“I feel grateful every single day! I know it sounds cheesy, but I honestly meditate on my gratitude before I go to sleep every night.” — Carmindy, beauty specialist on TLCs What Not to Wear
“I try to feel grateful for my life every day. Even when things are hard, I try to remember to say thank you for all the fortune I have had in my life. But the most grateful I have been in recent memory was when I was standing on the set of Fashionably Late, our third night of taping, with all my family and friends and crew there. I remember feeling so grateful for the experience of putting a show together from scratch and having the people I care most in the world there supporting me. I had tears in my eyes and have rarely been filled with so much gratitude.” — Stacy London, cohost of TLCs What Not to Wear

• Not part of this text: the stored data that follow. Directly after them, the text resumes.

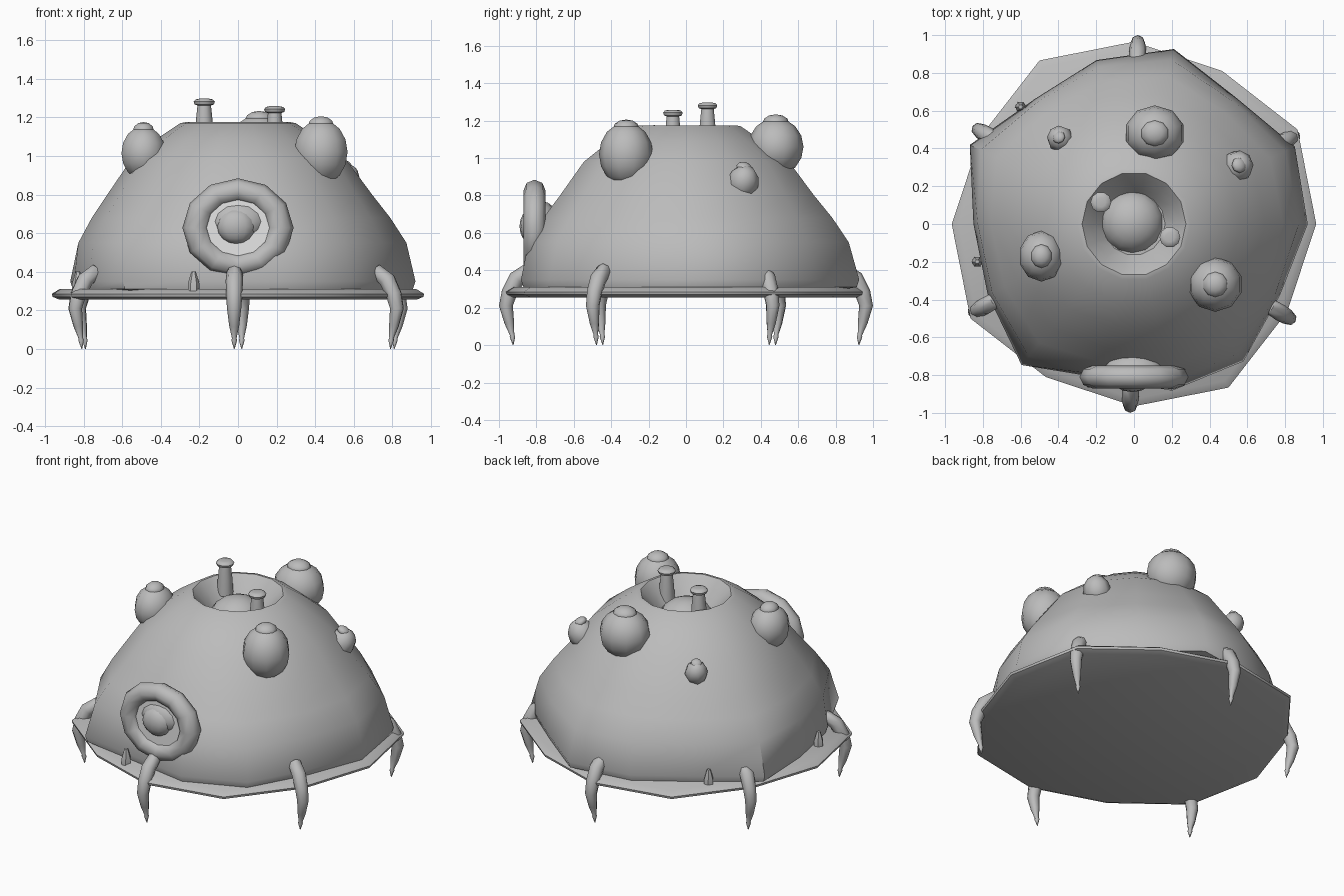
import bpy, bmesh
from math import sin, cos, pi, radians
from mathutils import Vector, Matrix

if "Cube" in bpy.data.objects:
    bpy.data.objects.remove(bpy.data.objects["Cube"])


def material(name, value):
    m = bpy.data.materials.new(name)
    m.use_nodes = True
    col = (value, value, value, 1)
    m.diffuse_color = col
    m.node_tree.nodes["Principled BSDF"].inputs["Base Color"].default_value = col
    return m


GREY = material("hull grey", 0.5)
WHITE = material("window white", 1.0)
parts = []


def finish(name, bm, mat=GREY):
    bmesh.ops.recalc_face_normals(bm, faces=bm.faces[:])
    me = bpy.data.meshes.new(name)
    bm.to_mesh(me)
    bm.free()
    me.materials.append(mat)
    ob = bpy.data.objects.new(name, me)
    bpy.context.collection.objects.link(ob)
    parts.append(ob)
    return ob


def loft(name, rings, mat=GREY):
    """Closed skin over a list of equal-length point rings."""
    bm = bmesh.new()
    loops = [[bm.verts.new(p) for p in ring] for ring in rings]
    n = len(loops[0])
    for a, b in zip(loops, loops[1:]):
        for i in range(n):
            j = (i + 1) % n
            bm.faces.new((a[i], a[j], b[j], b[i]))
    bm.faces.new(loops[0])
    bm.faces.new(loops[-1])
    return finish(name, bm, mat)


def ring(radii, z, x=0, y=0):
    n = len(radii)
    return [(x + r * cos(2 * pi * i / n), y + r * sin(2 * pi * i / n), z)
            for i, r in enumerate(radii)]


def ball(name, centre, radii, seg=12, rows=8, turn=None):
    bm = bmesh.new()
    mat = Matrix.Translation(centre) @ (turn or Matrix()) @ Matrix.Diagonal((*radii, 1))
    bmesh.ops.create_uvsphere(bm, u_segments=seg, v_segments=rows, radius=1, matrix=mat)
    return finish(name, bm)


# Hull: uneven rim that evens out toward the round hatch, then a funnel inside
rim = [.92, .945, .86, .95, .89, .845, .965, .85, .86, .955, .835, .905, .93, .86]
profile = [(.92, .30, 1), (.985, .31, 1), (1, .35, 1), (.86, .55, .65), (.78, .68, .45),
           (.69, .80, .25), (.56, .98, .1), (.42, 1.09, 0), (.30, 1.17, 0),
           (.275, 1.175, 0), (.225, 1.12, 0), (.165, 1.04, 0)]
rings = []
for r, z, w in profile:
    if w == 1:
        rings.append(ring([q * r for q in rim], z))
    else:
        rings.append(ring([r + w * (q - .9) for q in rim], z))
loft("hull", rings)
ball("hatch_core", (-.01, .01, 1.0), (.17, .17, .14), 14, 10)

# Base plate: twelve uneven corners with a pointed edge
edge = [.965, 1.0, .935] * 4
loft("base_plate", [ring([r - d for r in edge], z)
                    for d, z in ((.04, .255), (.004, .27), (0, .285), (.04, .31))])

# Six clawed legs
leg_path = [(.80, .375, .03), (.85, .395, .042), (.905, .355, .045), (.945, .28, .042),
            (.963, .21, .037), (.945, .12, .026), (.93, .055, .012),
            (.928, .045, .015), (.924, 0, .002)]
for k in range(6):
    a = radians(88.8 + 60 * k)
    out, side = Vector((cos(a), sin(a), 0)), Vector((-sin(a), cos(a), 0))
    rings = []
    for i, (r, z, w) in enumerate(leg_path):
        p, q = leg_path[max(i - 1, 0)], leg_path[min(i + 1, len(leg_path) - 1)]
        along = (out * (q[0] - p[0]) + Vector((0, 0, q[1] - p[1]))).normalized()
        normal = along.cross(side)
        c = out * r + Vector((0, 0, z))
        rings.append([c + w * (cos(t * pi / 4) * normal + sin(t * pi / 4) * side)
                      for t in range(8)])
    loft(f"leg_{k + 1}", rings)

# Small spurs that poke out at the hull's foot
for k, (x, y) in enumerate([(-.83, -.2), (-.23, -.84), (-.6, .62)]):
    loft(f"spur_{k + 1}", [ring([w] * 6, z, x, y)
                           for z, w in ((.30, .03), (.34, .03), (.40, .012))])

# Porthole: ring, pane and the bulge in it
bm = bmesh.new()
major, minor = 12, 8
grid = []
for i in range(major):
    a = 2 * pi * i / major
    row = []
    for j in range(minor):
        b = 2 * pi * j / minor
        d = .22 + .068 * cos(b)
        row.append(bm.verts.new((d * cos(a), -.81 + .06 * sin(b), .628 + .89 * d * sin(a))))
    grid.append(row)
for i in range(major):
    for j in range(minor):
        a, b = grid[i], grid[(i + 1) % major]
        bm.faces.new((a[j], b[j], b[(j + 1) % minor], a[(j + 1) % minor]))
finish("porthole_ring", bm)

pane = [[(.19 * cos(2 * pi * i / 12), y, .628 + .17 * sin(2 * pi * i / 12))
         for i in range(12)] for y in (-.834, -.826)]
loft("porthole_pane", pane, WHITE)
ball("porthole_bulge", (0, -.775, .66), (.16, .095, .11))
ball("porthole_knob", (-.01, -.83, .635), (.10, .06, .09))

# Growths on the hull, each with a small cap on top
growths = [(.11, .48, 1.06, .16, .148, .155), (-.49, -.17, 1.015, .12, .135, .14),
           (.43, -.32, 1.02, .145, .145, .17)]
for k, (x, y, z, rx, ry, rz) in enumerate(growths):
    ball(f"growth_{k + 1}", (x, y, z), (rx, ry, rz), 10, 8)
    ball(f"growth_cap_{k + 1}", (x, y, z + rz * .83), (rx * .48, ry * .48, .045), 10, 6)
for k, (x, y, z, r) in enumerate([(.545, .305, .87, .085), (-.39, .45, .92, .07)]):
    lean = Vector((0, 0, 1)).rotation_difference(Vector((x, y, 1.1))).to_matrix().to_4x4()
    ball(f"small_growth_{k + 1}", (x, y, z), (r, r, r * 1.15), 8, 6, lean)
    ball(f"small_growth_cap_{k + 1}", (x * 1.02, y * 1.02, z + r * .95),
         (r * .5, r * .5, r * .3), 8, 6, lean)

# Two stub aerials beside the hatch
for k, (x, y, top) in enumerate([(-.175, .115, 1.297), (.19, -.07, 1.258)]):
    shape = [(top - .22, .05), (top - .11, .043), (top - .035, .035), (top - .03, .05),
             (top - .015, .055), (top - .004, .045), (top, .025)]
    loft(f"aerial_{k + 1}", [ring([w] * 10, z, x, y) for z, w in shape])

# Smooth shading that keeps the hard edges
bpy.ops.object.select_all(action="DESELECT")
for ob in parts:
    ob.select_set(True)
bpy.context.view_layer.objects.active = parts[0]
bpy.ops.object.shade_smooth_by_angle(angle=radians(50))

“To the no-nonsense obstetrician who delivered my twin sons—two healthy full-term boys—on August 28, 1969, via cesarean section.” — Jane Brody, personal health columnist, The New York Times
Whats the most physically painful moment youve ever had and how did you get through it?
“When I had to get all four wisdom teeth out at once. I didnt think the pain would go away!”
— Cat Cora, chef on Food Networks Iron Chef America
“I grew up in New Jersey and spent my summers down the shore. I wished so much that I could get a tan like my friends but I have blue-white, nearly transparent skin, much like a newt or some sort of tree frog. That didnt stop me one Saturday from using baby oil and a sheet of tinfoil to fry my body like a piece of bacon. Later, my skin came off in sheets, and I was in so much pain that even a puff of air against my skin would make me stifle a scream. After that, you can best believe I used sunscreen.”
— Jancee Dunn, author of the novel Dont You Forget About Me
“I was hospitalized with cellulitis in my head from a wisdom tooth extraction that became infected. I got through it with morphine!” — Carmindy, beauty specialist on TLCs What Not to Wear